For the United States & Canada
Clickable Guide
Moths Butterflies Flies Caterpillars Flies Dragonflies Flies Mantids Cockroaches Bees and Wasps Walkingsticks Earwigs Ants Termites Hoppers and Kin Hoppers and Kin Beetles True Bugs Fleas Grasshoppers and Kin Ticks Spiders Scorpions Centipedes Millipedes

Upcoming Events

National Moth Week photos of insects and people. Here's how to add your images.

Photos of insects and people from the 2019 BugGuide Gathering in Louisiana, July 25-27

Discussion, insects and people from the 2018 gathering in Virginia, July 27-29

Photos of insects and people from the 2015 gathering in Wisconsin, July 10-12

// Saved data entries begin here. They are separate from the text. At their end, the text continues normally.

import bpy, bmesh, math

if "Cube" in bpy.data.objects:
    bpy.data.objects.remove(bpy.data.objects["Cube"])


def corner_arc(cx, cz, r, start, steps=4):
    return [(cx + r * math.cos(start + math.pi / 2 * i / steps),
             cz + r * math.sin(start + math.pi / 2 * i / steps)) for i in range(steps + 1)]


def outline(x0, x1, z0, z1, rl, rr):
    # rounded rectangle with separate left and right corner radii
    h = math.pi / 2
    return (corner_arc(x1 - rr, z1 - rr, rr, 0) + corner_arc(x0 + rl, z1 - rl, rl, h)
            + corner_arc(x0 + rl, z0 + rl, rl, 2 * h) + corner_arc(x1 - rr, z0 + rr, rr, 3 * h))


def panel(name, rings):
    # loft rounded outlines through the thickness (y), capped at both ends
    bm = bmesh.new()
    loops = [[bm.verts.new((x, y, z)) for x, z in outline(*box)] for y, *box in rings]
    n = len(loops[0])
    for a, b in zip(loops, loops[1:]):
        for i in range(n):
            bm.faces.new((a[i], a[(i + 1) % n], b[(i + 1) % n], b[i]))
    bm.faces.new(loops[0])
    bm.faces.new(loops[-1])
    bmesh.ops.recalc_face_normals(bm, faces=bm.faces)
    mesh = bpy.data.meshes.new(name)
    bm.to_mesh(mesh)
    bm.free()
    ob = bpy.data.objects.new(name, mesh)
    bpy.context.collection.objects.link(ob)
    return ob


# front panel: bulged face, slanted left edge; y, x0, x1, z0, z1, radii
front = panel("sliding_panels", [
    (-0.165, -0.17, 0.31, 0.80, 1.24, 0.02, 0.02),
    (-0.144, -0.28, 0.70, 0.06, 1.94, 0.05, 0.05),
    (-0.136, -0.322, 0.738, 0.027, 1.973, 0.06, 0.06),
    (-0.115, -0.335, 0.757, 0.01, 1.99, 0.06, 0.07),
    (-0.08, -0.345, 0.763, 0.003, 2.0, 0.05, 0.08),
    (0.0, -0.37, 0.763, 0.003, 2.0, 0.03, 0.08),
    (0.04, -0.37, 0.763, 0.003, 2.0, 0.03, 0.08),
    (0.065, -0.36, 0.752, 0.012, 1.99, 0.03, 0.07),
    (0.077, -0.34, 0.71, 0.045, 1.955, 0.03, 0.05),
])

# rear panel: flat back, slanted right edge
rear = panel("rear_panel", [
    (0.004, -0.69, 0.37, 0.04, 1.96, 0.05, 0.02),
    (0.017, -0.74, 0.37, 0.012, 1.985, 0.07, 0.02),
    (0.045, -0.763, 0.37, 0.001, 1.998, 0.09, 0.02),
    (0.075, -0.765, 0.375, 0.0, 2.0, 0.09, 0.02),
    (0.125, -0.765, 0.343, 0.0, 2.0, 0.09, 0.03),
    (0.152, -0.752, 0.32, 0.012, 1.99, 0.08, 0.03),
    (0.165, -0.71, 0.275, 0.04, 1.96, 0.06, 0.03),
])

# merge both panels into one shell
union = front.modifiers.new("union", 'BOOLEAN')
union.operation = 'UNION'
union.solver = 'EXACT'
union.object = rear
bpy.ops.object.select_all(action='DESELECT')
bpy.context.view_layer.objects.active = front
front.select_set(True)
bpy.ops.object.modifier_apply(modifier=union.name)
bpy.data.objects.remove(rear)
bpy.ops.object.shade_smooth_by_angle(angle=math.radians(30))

Photos of insects and people from the 2014 gathering in Virginia, June 4-7.

Photos of insects and people from the 2013 gathering in Arizona, July 25-28

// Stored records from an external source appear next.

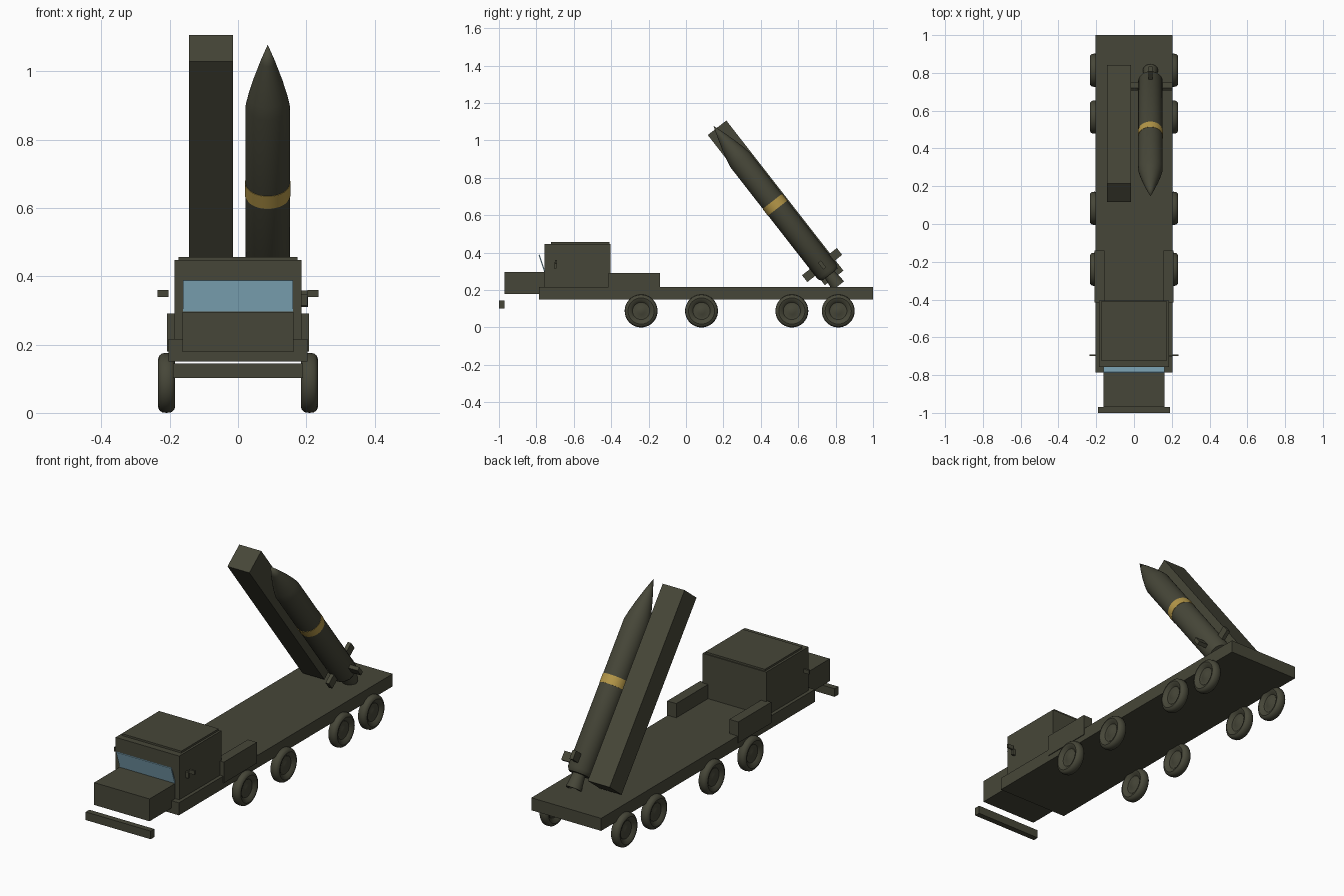
import bpy, bmesh, math
from mathutils import Matrix

if "Cube" in bpy.data.objects:
    bpy.data.objects.remove(bpy.data.objects["Cube"])


def material(name, rgb):
    m = bpy.data.materials.new(name)
    m.diffuse_color = (*rgb, 1)
    m.use_nodes = True
    m.node_tree.nodes["Principled BSDF"].inputs["Base Color"].default_value = m.diffuse_color
    return m


OLIVE = material("dark olive", (0.062, 0.062, 0.040))
GOLD = material("gold", (0.46, 0.31, 0.065))
GLASS = material("pale blue glass", (0.27, 0.49, 0.61))
TILT = math.asin(0.615)  # launcher lean toward the cab


def finish(name, bm, mat, smooth=False):
    bmesh.ops.recalc_face_normals(bm, faces=bm.faces)
    me = bpy.data.meshes.new(name)
    bm.to_mesh(me)
    bm.free()
    me.materials.append(mat)
    ob = bpy.data.objects.new(name, me)
    bpy.context.collection.objects.link(ob)
    if smooth:
        bpy.ops.object.select_all(action='DESELECT')
        ob.select_set(True)
        bpy.context.view_layer.objects.active = ob
        bpy.ops.object.shade_smooth_by_angle(angle=math.radians(35))
    return ob


def box(name, x, y, z, mat=OLIVE):
    """Box from (min, max) ranges."""
    bm = bmesh.new()
    bmesh.ops.create_cube(bm, size=1)
    for v in bm.verts:
        v.co = [r[0] + (c + 0.5) * (r[1] - r[0]) for c, r in zip(v.co, (x, y, z))]
    return finish(name, bm, mat)


def lathe(name, profile, mat=OLIVE, steps=40):
    """Spin (radius, height) points around local z."""
    bm = bmesh.new()
    vs = [bm.verts.new((r, 0, h)) for r, h in profile]
    es = [bm.edges.new(p) for p in zip(vs, vs[1:])]
    bmesh.ops.spin(bm, geom=vs + es, cent=(0, 0, 0), axis=(0, 0, 1),
                   angle=2 * math.pi, steps=steps)
    bmesh.ops.remove_doubles(bm, verts=bm.verts, dist=1e-5)
    return finish(name, bm, mat, True)


def lean(ob, loc):
    ob.matrix_world = Matrix.Translation(loc) @ Matrix.Rotation(TILT, 4, 'X')


# Truck body
box("chassis", (-0.204, 0.204), (-0.785, 1.0), (0.15, 0.216))
box("hood", (-0.162, 0.162), (-0.97, -0.75), (0.178, 0.296))
box("cab", (-0.186, 0.186), (-0.756, -0.405), (0.2, 0.447))
box("cab_roof", (-0.174, 0.174), (-0.722, -0.41), (0.44, 0.457))
box("front_bumper", (-0.19, 0.19), (-1.0, -0.97), (0.102, 0.145))

# Windshield plate, leaning outward at the top
glass = box("windshield", (-0.161, 0.161), (-0.003, 0.003), (-0.048, 0.048), GLASS)
glass.location = (0, -0.77, 0.343)
glass.rotation_euler = (math.atan2(0.03, 0.09), 0, 0)

# Side lockers and mirrors
for side, s in (("left", -1), ("right", 1)):
    box(side + "_locker", sorted((s * 0.155, s * 0.208)), (-0.415, -0.14), (0.18, 0.291))
    box(side + "_mirror", sorted((s * 0.203, s * 0.236)), (-0.70, -0.69), (0.339, 0.36))
box("mirror_bracket", (0.183, 0.204), (-0.705, -0.693), (0.314, 0.346))

# Eight wheels with dished sides and domed hubs
half = [(0, 0.017), (0.018, 0.015), (0.034, 0.009), (0.046, 0.010),
        (0.058, 0.021), (0.070, 0.025), (0.079, 0.022), (0.086, 0.014)]
wheel_profile = half + [(0.088, 0)] + [(r, -h) for r, h in reversed(half)]
for i, y in enumerate((-0.24, 0.083, 0.566, 0.814)):
    for side, s in (("left", -1), ("right", 1)):
        w = lathe(f"{side}_wheel_{i + 1}", wheel_profile)
        w.location = (s * 0.209, y, 0.088)
        w.rotation_euler = (0, math.pi / 2, 0)

# Launch box
lean(box("launch_box", (-0.064, 0.064), (-0.063, 0.063), (-0.509, 0.509)),
     (-0.079, 0.479, 0.666))

# Missile, local origin at the nose tip
TIP = (0.087, 0.147, 1.078)
lean(lathe("missile_body", [(0, 0), (0.022, -0.065), (0.043, -0.135), (0.057, -0.19),
                            (0.065, -0.23), (0.065, -0.99), (0.052, -1.01), (0, -1.01)]), TIP)
lean(lathe("missile_nozzle", [(0, -1.0), (0.03, -1.0), (0.04, -1.085), (0.028, -1.085),
                              (0.02, -1.04), (0, -1.04)]), TIP)
lean(lathe("missile_band", [(0.064, -0.512), (0.0665, -0.512),
                            (0.0665, -0.558), (0.064, -0.558)], GOLD), TIP)
lean(box("fins_vertical", (-0.01, 0.01), (-0.118, 0.118), (-0.967, -0.921)), TIP)
lean(box("fins_horizontal", (-0.118, 0.118), (-0.01, 0.01), (-0.967, -0.921)), TIP)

Photos of insects and people from the 2012 gathering in Alabama

Photos of insects and people from the 2011 gathering in Iowa


Genus Colocasia

Colocasia propinquilinea Yellowhorn - Hodges#9184 - Colocasia propinquilinea Closebanded Yellowhorn Moth - Colocasia propinquilinea Closebanded Yellowhorn - Colocasia propinquilinea Close-banded Yellowhorn - Colocasia propinquilinea Yellowhorn - Hodges#9184 - Colocasia flavicornis close-banded yellowhorn - Colocasia propinquilinea unknown moth - Colocasia flavicornis
Show images of: caterpillars · adults · both
Kingdom Animalia (Animals)
Phylum Arthropoda (Arthropods)
Subphylum Hexapoda (Hexapods)
Class Insecta (Insects)
Order Lepidoptera (Butterflies and Moths)
Superfamily Noctuoidea (Owlet Moths and kin)
Family Noctuidae (Owlet Moths)
Subfamily Pantheinae
Genus Colocasia
2 species in North America (
2 species in Canada (CBIF)
wingspan 33-45 mm
The two species C. flavicornis and propinquilinea are very similar. Both have orange antennae and a circular dark-rimmed white orbicular spot. According to the description on Lynn Scott's site:
"The most obvious difference between the two species is the presence of the very dark "shield" in the median area when C. flavicornis has its wings closed. C. propinquilinea has no bar joining the am and pm lines across the median, and the median area is more or less the same shade of gray from costa to inner margin."
North America east of the Rockies
deciduous woodlands
adults fly from March to September
larvae feed on the leaves of a variety of deciduous trees
Internet References
pinned adult images of both species in North America (CBIF)